* Directions
In the data that follows, every line containing the word "points" should be returned.

* Information

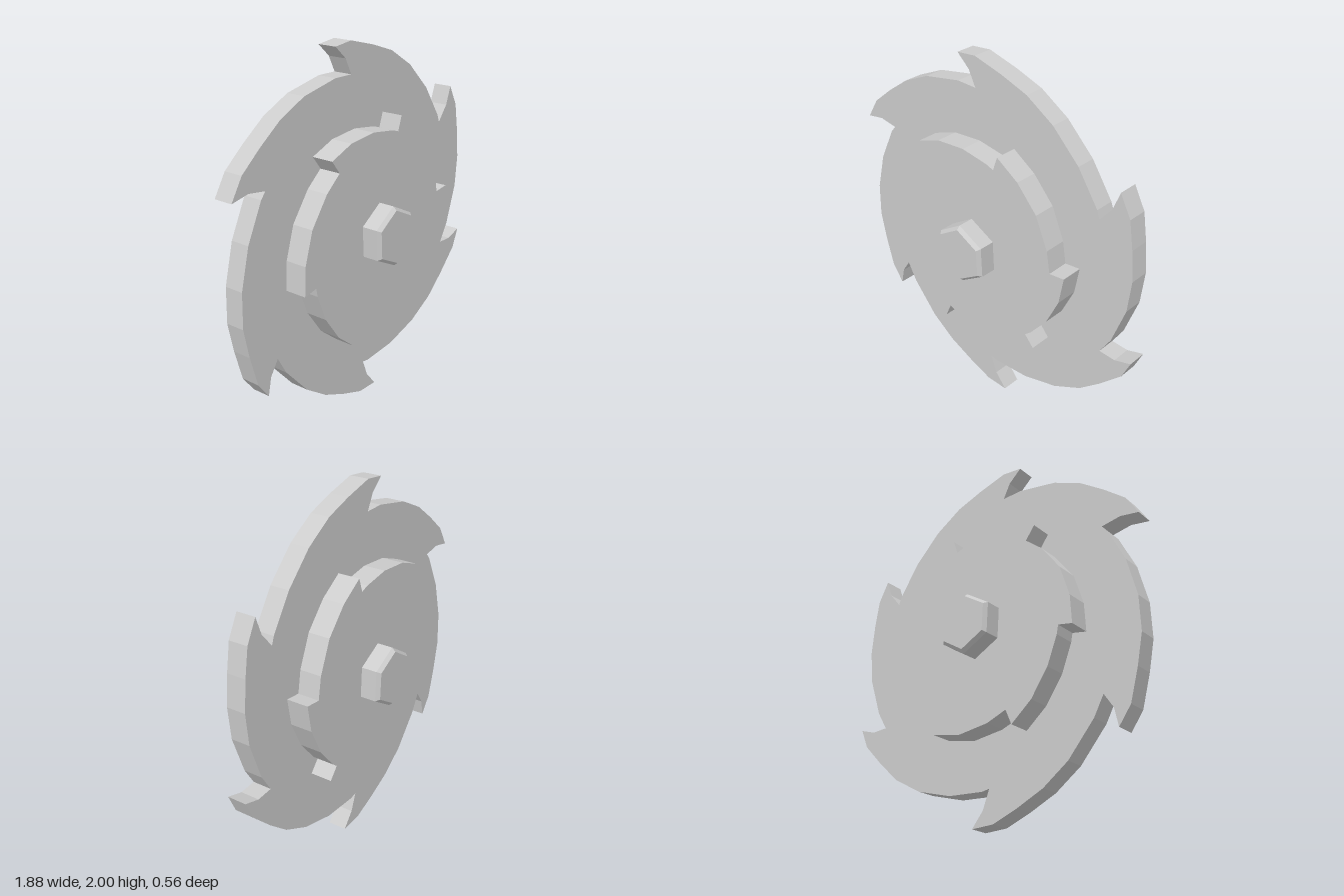
import * as THREE from 'three';

// One third of the blade outline: two hooked teeth, running clockwise
const BLADE = [
  [-0.207, 0.982], [-0.09, 0.995], [0.085, 0.95], [0.244, 0.897], [0.408, 0.797],
  [0.567, 0.643], [0.689, 0.463], [0.705, 0.42], [0.774, 0.505],
  [0.811, 0.606], [0.874, 0.489], [0.9, 0.335], [0.917, 0.166], [0.9, -0.015],
  [0.825, -0.235], [0.763, -0.338], [0.858, -0.343],
];

// One third of the hub outline: two shallow ratchet steps
const HUB = [
  [0.17, 0.59], [0.302, 0.505], [0.424, 0.373], [0.498, 0.203], [0.519, 0.081],
  [0.609, 0.092], [0.583, -0.062], [0.509, -0.221], [0.408, -0.348], [0.371, -0.38],
];

// Repeats a sector clockwise around the axle to close the outline
function repeatAround(sector, count) {
  const centre = new THREE.Vector2();
  const points = [];
  for (let i = 0; i < count; i++) {
    for (const [x, y] of sector) {
      points.push(new THREE.Vector2(x, y).rotateAround(centre, -i * 2 * Math.PI / count));
    }
  }
  return new THREE.Shape(points);
}

// Plate centred on z = 0, with an optional chamfer inside its outline
function plate(name, shape, thickness, chamfer = 0) {
  const geometry = new THREE.ExtrudeGeometry(shape, {
    depth: thickness - 2 * chamfer,
    bevelEnabled: chamfer > 0,
    bevelSegments: 1,
    bevelThickness: chamfer,
    bevelSize: chamfer * 0.8,
    bevelOffset: -chamfer * 0.8,
  });
  geometry.translate(0, 0, -thickness / 2 + chamfer);
  const material = new THREE.MeshStandardMaterial({ color: 0xcccccc, flatShading: true });
  const mesh = new THREE.Mesh(geometry, material);
  mesh.name = name;
  return mesh;
}

export function createModel() {
  const model = new THREE.Group();
  model.name = 'sawBlade';

  const wheel = new THREE.Group();
  wheel.name = 'wheel';
  wheel.position.set(-0.016, 1.005, 0);
  model.add(wheel);

  // Thin toothed blade and the thicker stepped hub through it
  wheel.add(plate('blade', repeatAround(BLADE, 3), 0.106));
  wheel.add(plate('hub', repeatAround(HUB, 3), 0.348));

  // Hexagonal axle with chamfered ends, turned slightly
  const corner = THREE.MathUtils.degToRad(93);
  const hexagon = repeatAround([[0.167 * Math.cos(corner), 0.167 * Math.sin(corner)]], 6);
  wheel.add(plate('axle', hexagon, 0.562, 0.02));

  return model;
}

* Task solution
  const points = [];
      points.push(new THREE.Vector2(x, y).rotateAround(centre, -i * 2 * Math.PI / count));
  return new THREE.Shape(points);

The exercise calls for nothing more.